While the use of multiple medicines may be clinically appropriate for some patients, it is important to identify those patients who may be at risk of adverse health outcomes as a result of inappropriate polypharmacy. Only seven studies recognised the distinction between appropriate and inappropriate polypharmacy. This is crucial to facilitate the deprescribing of inappropriate medications and optimal use of appropriate medications. Consideration of comorbid conditions and other medications is required to make definitions clinically relevant, to facilitate medication assessment and rationalisation in every day practice. While a small number of studies (3.6%) used polypharmacy tools or criteria including the Beers criteria, MAI and HEDIS to identify potentially inappropriate medications to detect potentially inappropriate medications, the limitations of the tools and criteria in the everyday clinical setting were recognised [10, 114, 116, 118].The Beers criteria which was used in all four studies identified, is a commonly used prescribing assessment tool based on a list of potentially inappropriate medications to be avoided in the older population [126, 127]. However, it has recognised limitations such as requiring regular updates to ensure clinical relevance and including a list of outdated medications which may not be used in practice at that time.

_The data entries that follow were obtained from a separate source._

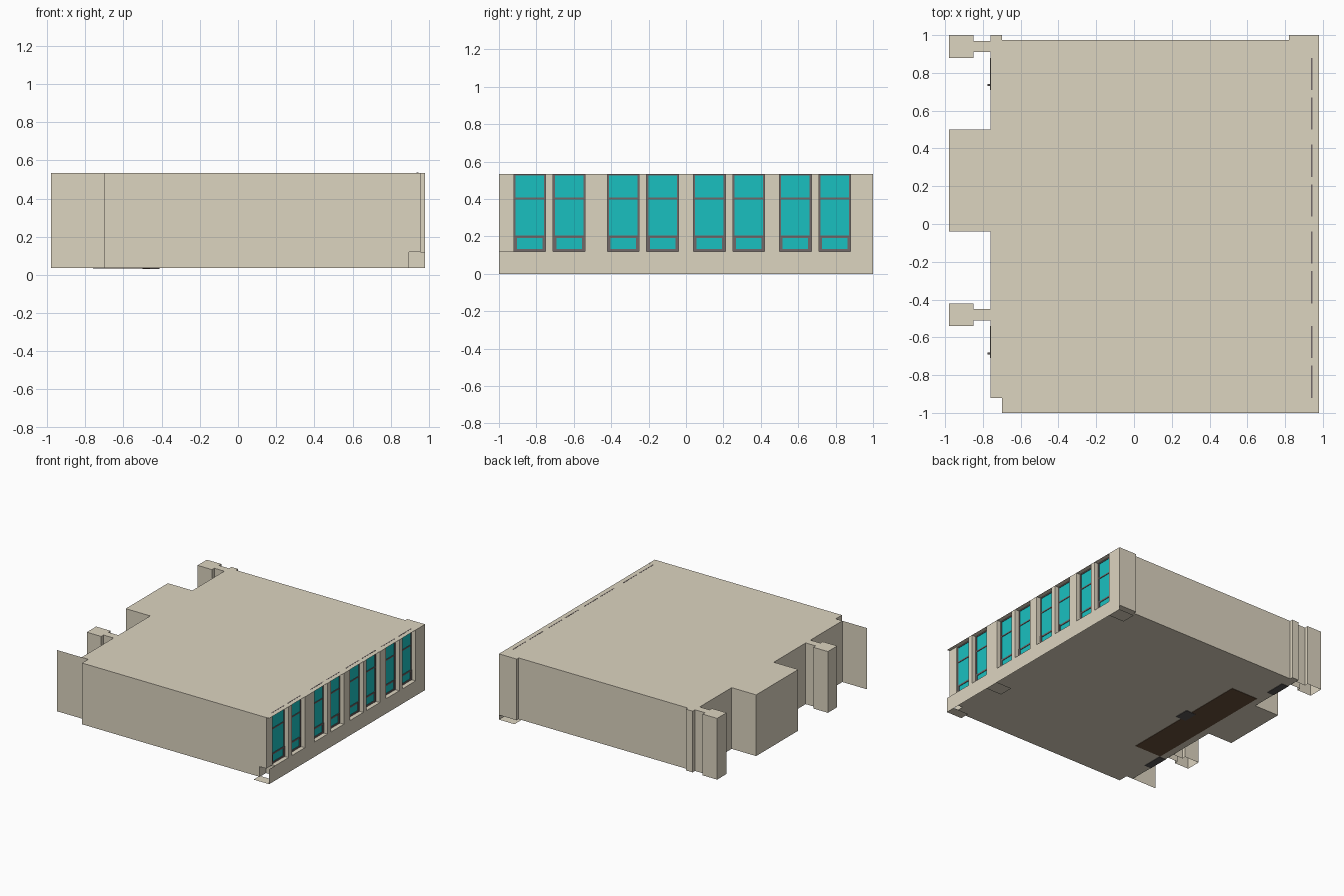
import bpy, bmesh

if "Cube" in bpy.data.objects:
    bpy.data.objects.remove(bpy.data.objects["Cube"])

FLOOR, SILL, TOP = 0.037, 0.12, 0.534


def material(name, rgb):
    m = bpy.data.materials.new(name)
    m.diffuse_color = (*rgb, 1)
    m.use_nodes = True
    m.node_tree.nodes["Principled BSDF"].inputs["Base Color"].default_value = m.diffuse_color
    return m


CREAM = material("cream_plaster", (0.72, 0.66, 0.53))
CYAN = material("cyan_glass", (0.01, 0.53, 0.53))
FRAME = material("grey_frame", (0.17, 0.14, 0.14))
WOOD = material("dark_wood", (0.14, 0.08, 0.045))
DARK = material("dark_grey", (0.10, 0.09, 0.09))


def finish(name, bm, mat):
    mesh = bpy.data.meshes.new(name)
    bm.to_mesh(mesh)
    bm.free()
    mesh.materials.append(mat)
    ob = bpy.data.objects.new(name, mesh)
    bpy.context.collection.objects.link(ob)
    return ob


def prism(name, outline, z0, z1, mat, bottom=True):
    """Upright shell from a plan outline (counter-clockwise)."""
    bm = bmesh.new()
    low = [bm.verts.new((x, y, z0)) for x, y in outline]
    high = [bm.verts.new((x, y, z1)) for x, y in outline]
    n = len(outline)
    for i in range(n):
        j = (i + 1) % n
        bm.faces.new((low[i], low[j], high[j], high[i]))
    bm.faces.new(high)
    if bottom:
        bm.faces.new(low[::-1])
    return finish(name, bm, mat)


def box(name, x, y, z, mat):
    outline = [(x[0], y[0]), (x[1], y[0]), (x[1], y[1]), (x[0], y[1])]
    return prism(name, outline, z[0], z[1], mat)


def sheet(name, corners, mat):
    bm = bmesh.new()
    bm.faces.new([bm.verts.new(c) for c in corners])
    return finish(name, bm, mat)


def flat(name, x, y, z, mat):
    return sheet(name, [(x[0], y[0], z), (x[1], y[0], z),
                        (x[1], y[1], z), (x[0], y[1], z)], mat)


# Room shell with the bump-out on the left and the column at the back right
prism("room_shell", [
    (-0.70, -1), (0.895, -1), (0.895, -0.92), (0.937, -0.92), (0.937, 0.88),
    (0.98, 0.88), (0.98, 1), (0.82, 1), (0.82, 0.975), (-0.70, 0.975),
    (-0.70, 1), (-0.76, 1), (-0.76, 0.5), (-0.98, 0.5), (-0.98, -0.04),
    (-0.76, -0.04), (-0.76, -0.92), (-0.70, -0.92)], FLOOR, TOP, CREAM)

# Front right corner above the sill notch, and wing wall at the front left
box("front_corner", (0.895, 0.955), (-1, -0.92), (SILL, TOP), CREAM)
sheet("wing_wall", [(-0.98, -0.92, FLOOR), (-0.70, -0.92, FLOOR),
                    (-0.70, -0.92, TOP), (-0.98, -0.92, TOP)], CREAM)

# Hall pillars with narrow necks, open underneath
for i, y in enumerate((-0.48, 0.94)):
    prism(f"hall_pillar_{i + 1}", [
        (-0.98, y - 0.06), (-0.85, y - 0.06), (-0.85, y - 0.03),
        (-0.76, y - 0.03), (-0.76, y + 0.03), (-0.85, y + 0.03),
        (-0.85, y + 0.06), (-0.98, y + 0.06)], FLOOR, TOP, CREAM, bottom=False)

# Low wall beneath the windows
box("sill_wall", (0.937, 0.979), (-0.92, 0.999), (FLOOR, SILL), CREAM)
sheet("outer_skirt", [(0.98, -1, 0), (0.98, 1, 0),
                      (0.98, 1, SILL), (0.98, -1, SILL)], CREAM)
for i, y in enumerate(((-1, -0.92), (-0.54, -0.42), (0.88, 1))):
    flat(f"column_foot_{i + 1}", (0.84, 0.98), y, 0, CREAM)

# Roof edge over the windows
flat("roof_edge", (0.937, 0.98), (-0.92, 0.88), TOP, CREAM)
flat("roof_corner", (0.895, 0.98), (-1, -0.92), TOP + 0.0005, CREAM)

# Windows: frame border, two cross rails, lower sash and glass
starts = [-0.92, -0.71, -0.42, -0.21, 0.04, 0.25, 0.50, 0.71]
W = 0.17
for i, y in enumerate(starts):
    n = i + 1
    a, b = y, y + W
    front = (0.936, 0.944)
    box(f"glass_{n}", (0.936, 0.940), (a, b), (SILL, TOP - 0.002), CYAN)
    for side, (p, q) in (("left", (a, a + 0.009)), ("right", (b - 0.009, b))):
        box(f"frame_{side}_{n}", front, (p, q), (SILL, TOP), FRAME)
    for part, z in (("bottom", (SILL, SILL + 0.013)), ("lower_rail", (0.192, 0.205)),
                    ("upper_rail", (0.398, 0.408)), ("top", (TOP - 0.008, TOP + 0.001))):
        box(f"frame_{part}_{n}", front, (a, b), z, FRAME)
    for side, (p, q) in (("left", (a, a + 0.017)), ("right", (b - 0.017, b))):
        box(f"sash_{side}_{n}", (0.936, 0.946), (p, q), (SILL, 0.205), FRAME)

# Columns between the windows
for i in range(len(starts) - 1):
    box(f"column_{i + 1}", (0.937, 0.98), (starts[i] + W, starts[i + 1]),
        (SILL, TOP - 0.0005), CREAM)

# Hall doors with handles and dark thresholds
for i, (a, b) in enumerate(((-0.71, -0.54), (0.71, 0.88))):
    n = i + 1
    box(f"door_{n}", (-0.763, -0.757), (a, b), (FLOOR, 0.42), FRAME)
    box(f"door_handle_{n}", (-0.775, -0.763), (a + 0.02, a + 0.03), (0.2, 0.21), DARK)
    box(f"threshold_{n}", (-0.76, -0.70), (a, b), (FLOOR - 0.003, FLOOR + 0.002), DARK)

# Teaching platform and desk, seen through the floor
box("platform", (-0.70, -0.46), (-0.53, 0.59), (FLOOR - 0.003, 0.06), WOOD)
box("teacher_desk", (-0.50, -0.41), (0.0, 0.12), (FLOOR - 0.005, 0.17), DARK)
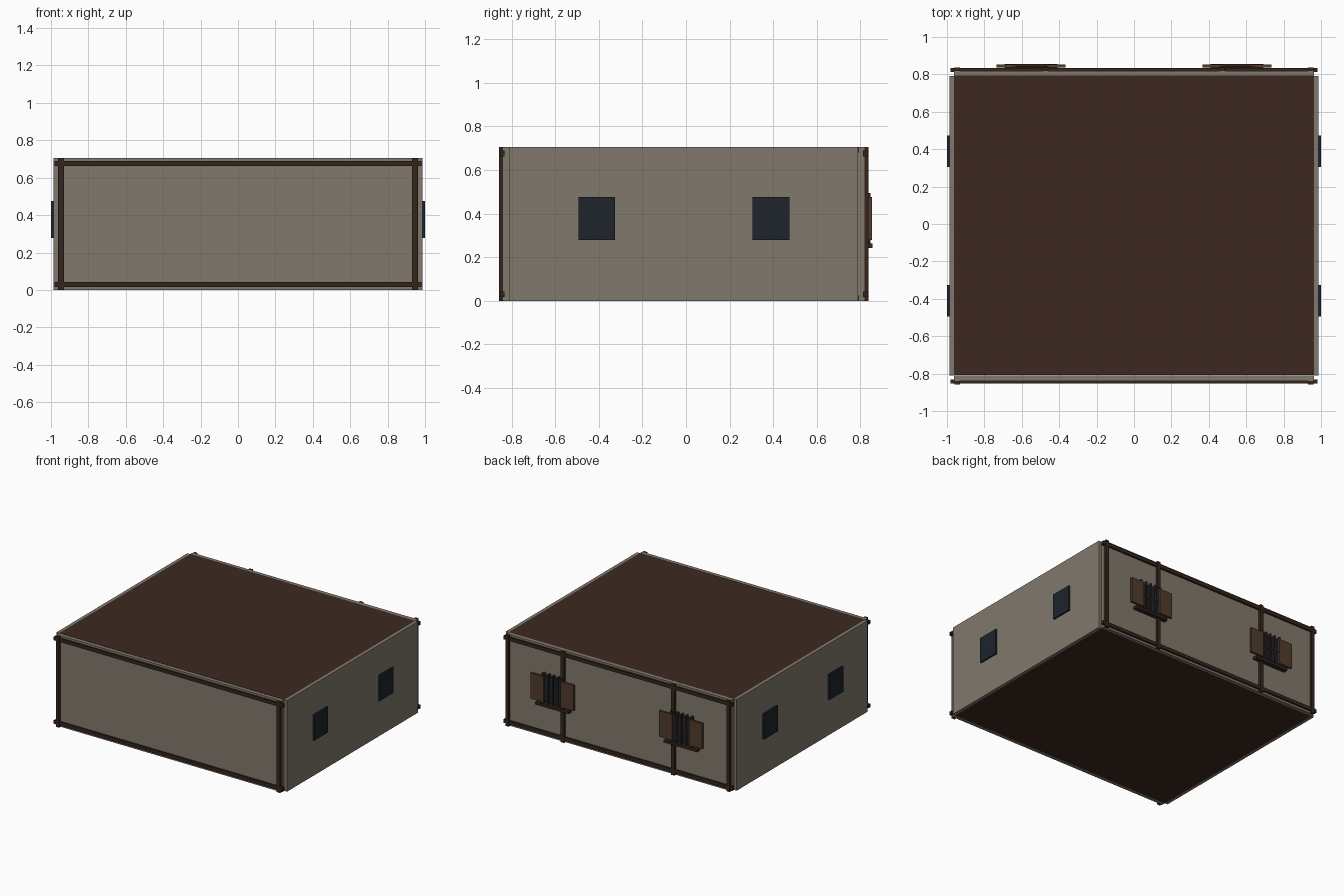
import bpy

if "Cube" in bpy.data.objects:
    bpy.data.objects.remove(bpy.data.objects["Cube"])


def material(name, rgb):
    m = bpy.data.materials.new(name)
    m.diffuse_color = (*rgb, 1)
    m.use_nodes = True
    m.node_tree.nodes["Principled BSDF"].inputs["Base Color"].default_value = m.diffuse_color
    return m


PLASTER = material("plaster", (0.22, 0.19, 0.15))
ROOF = material("dark_boards", (0.045, 0.022, 0.014))
TIMBER = material("timber", (0.035, 0.018, 0.012))
GLASS = material("glass", (0.013, 0.018, 0.025))
SHUTTER = material("shutter_wood", (0.085, 0.045, 0.025))


def box(name, x, y, z, mat):
    """Box from (min, max) ranges along each axis."""
    bpy.ops.mesh.primitive_cube_add(size=1, location=[sum(r) / 2 for r in (x, y, z)])
    ob = bpy.context.object
    ob.name = name
    ob.scale = [r[1] - r[0] for r in (x, y, z)]
    bpy.ops.object.transform_apply(location=False, rotation=False, scale=True)
    ob.data.materials.append(mat)
    return ob


def around(c, half):
    return (c - half, c + half)


H = 0.705
CY = -0.01          # centre of the walls in y

# Floor and ceiling slabs
box("floor", (-0.963, 0.963), (-0.807, 0.794), (0, 0.025), ROOF)
box("ceiling", (-0.963, 0.963), (-0.807, 0.794), (H - 0.025, H), ROOF)

# Front and back walls with timber framing
for label, s in (("front", -1), ("back", 1)):
    def depth(a, b):
        return tuple(sorted((CY + s * a, CY + s * b)))
    box(label + "_wall", (-0.963, 0.963), depth(0.80, 0.829), (0, H), PLASTER)
    for z in (0.03, 0.676):
        box(label + "_rail", (-0.98, 0.98), depth(0.822, 0.843), around(z, 0.0135), TIMBER)
    posts = [-0.945, 0.945] + ([-0.473, 0.473] if s > 0 else [])
    for x in posts:
        box(label + "_post", around(x, 0.0135), depth(0.826, 0.847), (0, H), TIMBER)

# Side walls with two plain windows each
for label, s in (("left", -1), ("right", 1)):
    box(label + "_wall", tuple(sorted((s * 0.963, s * 0.987))), (-0.81, 0.79), (0, H), PLASTER)
    for y in (-0.41, 0.39):
        box(label + "_window", tuple(sorted((s * 0.98, s * 1.0))),
            around(y, 0.084), (0.278, 0.476), GLASS)

# Back windows with frame, bars, sill and open shutters
for cx in (-0.55, 0.55):
    box("back_window", around(cx, 0.085), (0.815, 0.837), (0.278, 0.476), GLASS)
    for dx in (-0.085, -0.04, 0, 0.04, 0.085):
        w = 0.009 if abs(dx) > 0.05 else 0.006
        box("window_bar", around(cx + dx, w), (0.818, 0.846), (0.26, 0.495), TIMBER)
    box("window_crossbar", around(cx, 0.085), (0.818, 0.843), around(0.377, 0.005), TIMBER)
    box("window_sill", around(cx, 0.142), (0.818, 0.855), (0.243, 0.263), TIMBER)
    for s in (-1, 1):
        box("shutter", around(cx + s * 0.129, 0.056), (0.838, 0.853), (0.278, 0.476), SHUTTER)
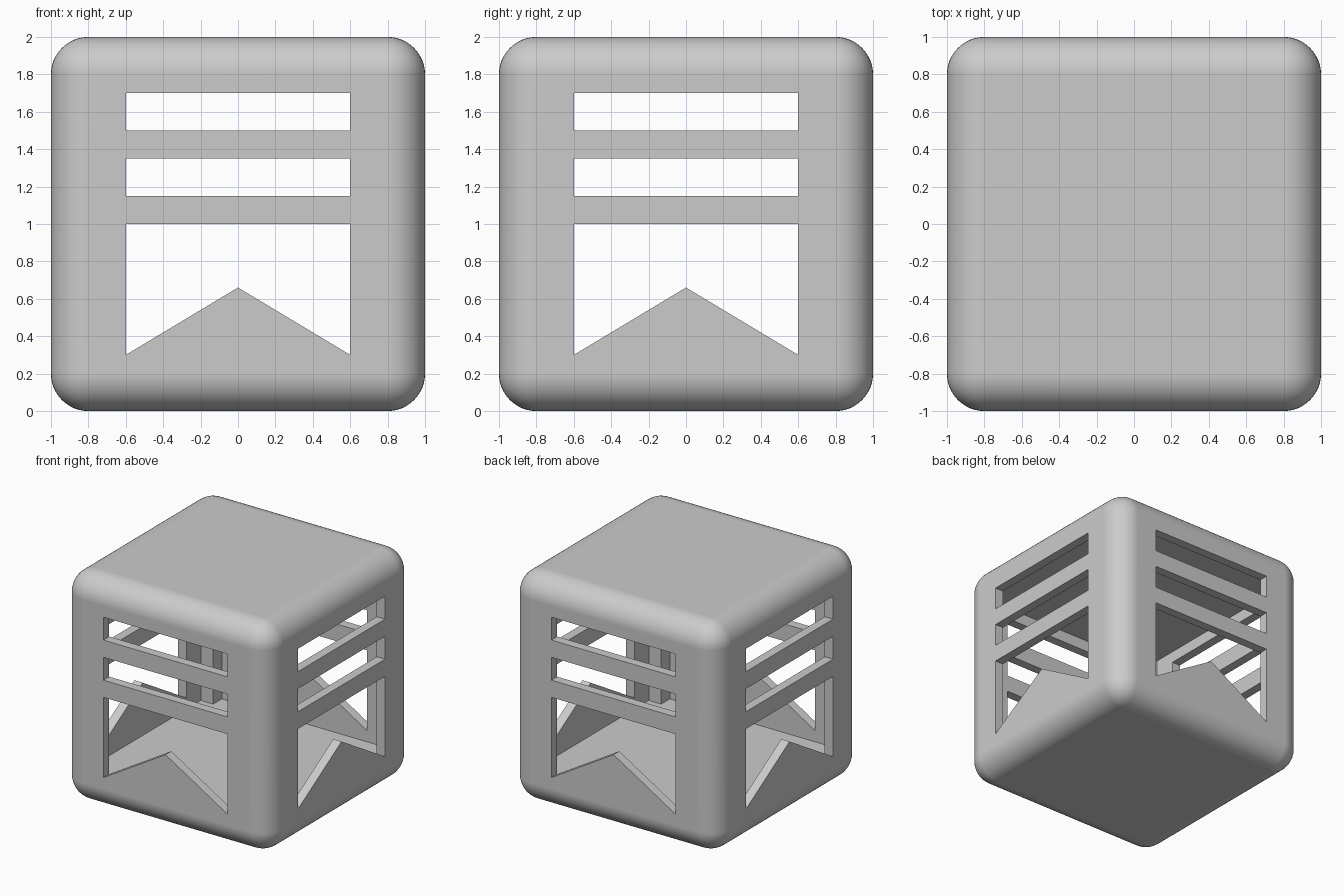
import bpy, bmesh, math
from mathutils import Matrix

if "Cube" in bpy.data.objects:
    bpy.data.objects.remove(bpy.data.objects["Cube"])

SIZE, RADIUS = 1.0, 0.2
WINDOW = 0.6                 # half width of the openings
INNER, PANEL = 0.8, 0.92     # cavity core and thin side panels


def mesh_object(name, bm):
    bmesh.ops.recalc_face_normals(bm, faces=bm.faces)
    mesh = bpy.data.meshes.new(name)
    bm.to_mesh(mesh)
    bm.free()
    obj = bpy.data.objects.new(name, mesh)
    bpy.context.collection.objects.link(obj)
    return obj


def prism(name, points, vector):
    bm = bmesh.new()
    face = bm.faces.new([bm.verts.new(p) for p in points])
    new = bmesh.ops.extrude_face_region(bm, geom=[face])["geom"]
    bmesh.ops.translate(bm, vec=vector,
                        verts=[v for v in new if isinstance(v, bmesh.types.BMVert)])
    return mesh_object(name, bm)


# Rounded outer block
bm = bmesh.new()
bmesh.ops.create_cube(bm, size=2 * SIZE, matrix=Matrix.Translation((0, 0, SIZE)))
bmesh.ops.bevel(bm, geom=bm.edges[:], offset=RADIUS, segments=12,
                profile=0.5, affect='EDGES')
body = mesh_object("lantern_body", bm)

# Cross-shaped cavity: thick corners, thin side panels
quarter = [(PANEL, -INNER), (PANEL, INNER), (INNER, INNER)]
plan = []
for i in range(4):
    c, s = [(1, 0), (0, 1), (-1, 0), (0, -1)][i]
    plan += [(x * c - y * s, x * s + y * c, 0.2) for x, y in quarter]
cutters = [prism("cavity_cutter", plan, (0, 0, 1.6))]

# Two slots and a notched window, passing through in both directions
w = WINDOW
openings = {
    "upper_slot": [(-w, 1.5), (w, 1.5), (w, 1.7), (-w, 1.7)],
    "lower_slot": [(-w, 1.15), (w, 1.15), (w, 1.35), (-w, 1.35)],
    "window": [(-w, 0.3), (0, 0.66), (w, 0.3), (w, 1.0), (-w, 1.0)],
}
for name, outline in openings.items():
    for axis, side in (("front", -1), ("back", 1)):
        y0 = -1.2 if side < 0 else 0.86
        for turn in (0, math.pi / 2):
            cut = prism(f"{name}_{axis}_cutter", [(x, y0, z) for x, z in outline],
                        (0, 0.34, 0))
            cut.data.transform(Matrix.Rotation(turn, 4, 'Z'))
            cutters.append(cut)

# Carve everything out of the block
bpy.context.view_layer.objects.active = body
body.select_set(True)
for cut in cutters:
    mod = body.modifiers.new("carve", 'BOOLEAN')
    mod.operation, mod.solver, mod.object = 'DIFFERENCE', 'EXACT', cut
    bpy.ops.object.modifier_apply(modifier=mod.name)
    bpy.data.objects.remove(cut)

# Smooth rounded edges, crisp openings
bpy.ops.object.shade_smooth_by_angle(angle=math.radians(30))
normals = body.modifiers.new("flat_faces", 'WEIGHTED_NORMAL')
normals.keep_sharp = True
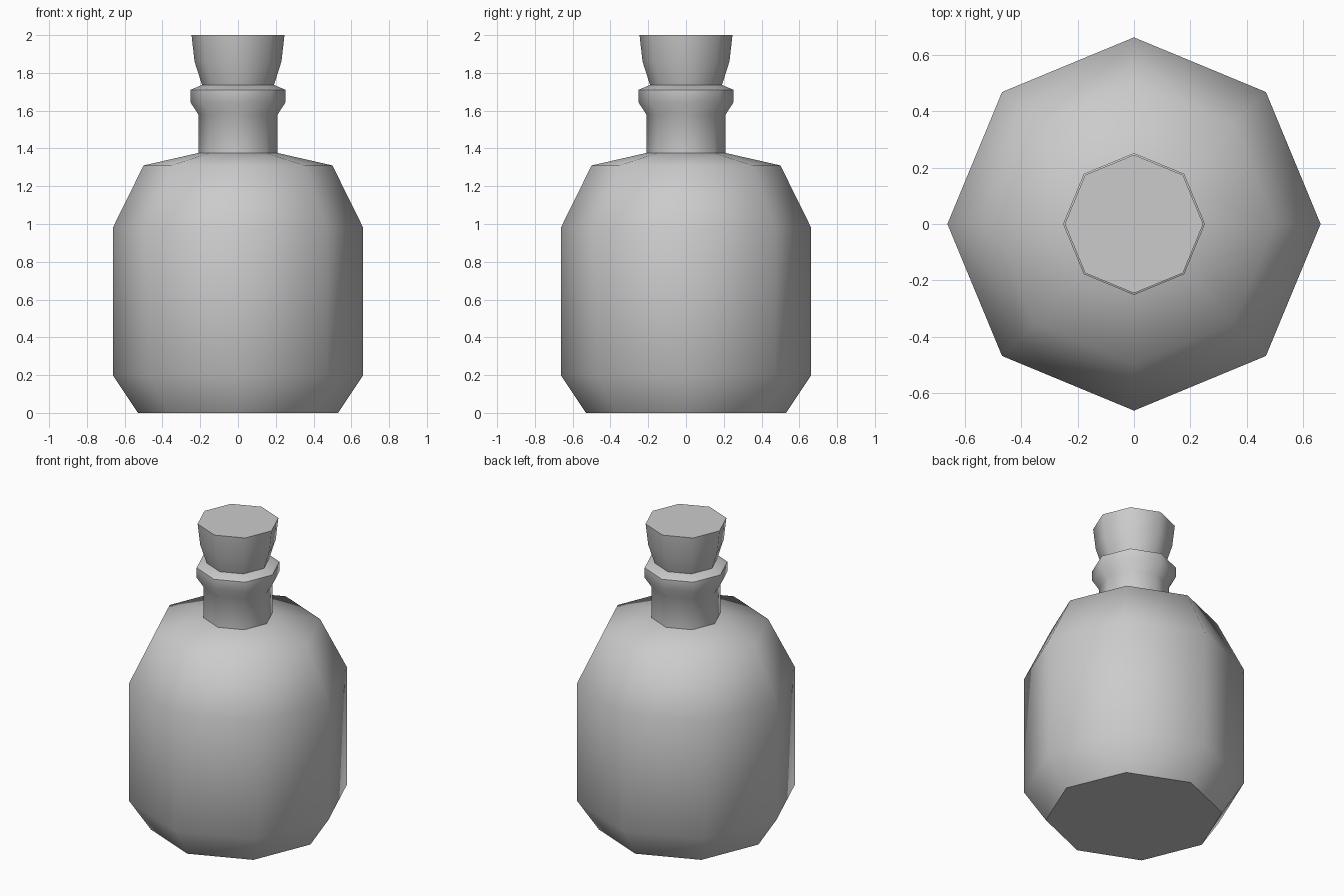
import bpy, bmesh, math

if "Cube" in bpy.data.objects:
    bpy.data.objects.remove(bpy.data.objects["Cube"])

SIDES = 8


def lathe(name, profile):
    """Turn a (radius, height) profile into a capped eight-sided solid."""
    bm = bmesh.new()
    rings = []
    for r, z in profile:
        rings.append([bm.verts.new((r * math.cos(i * math.tau / SIDES),
                                    r * math.sin(i * math.tau / SIDES), z))
                      for i in range(SIDES)])
    for low, high in zip(rings, rings[1:]):
        for i in range(SIDES):
            j = (i + 1) % SIDES
            bm.faces.new((low[i], low[j], high[j], high[i]))
    bm.faces.new(rings[0][::-1])
    bm.faces.new(rings[-1])
    mesh = bpy.data.meshes.new(name)
    bm.to_mesh(mesh)
    bm.free()
    obj = bpy.data.objects.new(name, mesh)
    bpy.context.collection.objects.link(obj)
    # Smooth around the sides, crisp at the base, neck and rims
    bpy.ops.object.select_all(action='DESELECT')
    obj.select_set(True)
    bpy.context.view_layer.objects.active = obj
    bpy.ops.object.shade_smooth_by_angle(angle=math.radians(56))
    return obj


# Bottle: body, shoulder, neck and flared lip
lathe("bottle", [(0.53, 0), (0.663, 0.2), (0.663, 0.98), (0.5, 1.31),
                 (0.21, 1.376), (0.21, 1.58), (0.252, 1.645),
                 (0.252, 1.71), (0.19, 1.737)])

# Stopper: tapered plug sitting in the lip
lathe("stopper", [(0.19, 1.735), (0.23, 1.86), (0.246, 2.0)])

Strengths and limitations

Strengths of this systematic review include the novelty of summarising the range of polypharmacy definitions available in literature. A comprehensive search strategy of three large and reliable databases (MEDLINE, EMBASE and Cochrane) was used, meaning that it is likely that all relevant articles were identified.

A limitation of this review is the inclusion of studies in English only which can cause information bias. While EMABSE, MEDLINE (Ovid) and Cochrane databases were searched, the absence of other databases such as Scopus could have introduced selection bias. Additionally articles from the year 2000 until present have been included. There may be clinically relevant definitions for polypharmacy which were added to literature prior to 2000 which have not been included in this review. While authors discussed the inclusion criteria and data being extracted, there is still the potential for confusion bias.


While the most commonly used definition of polypharmacy is being on five or more medicines, definitions are variable, which can cause confusion for researchers as well as clinicians in practice. Numerical definitions of polypharmacy do not account for specific comorbidities present and make it difficult to assess safety and appropriateness of therapy in the clinical setting. There is a need for an internationally agreed definition of polypharmacy. The results indicate the need for a shift towards the term ‘appropriate polypharmacy’ using a holistic approach of assessing medication use in context of comorbidities present, according to best available evidence in order to optimise health outcomes.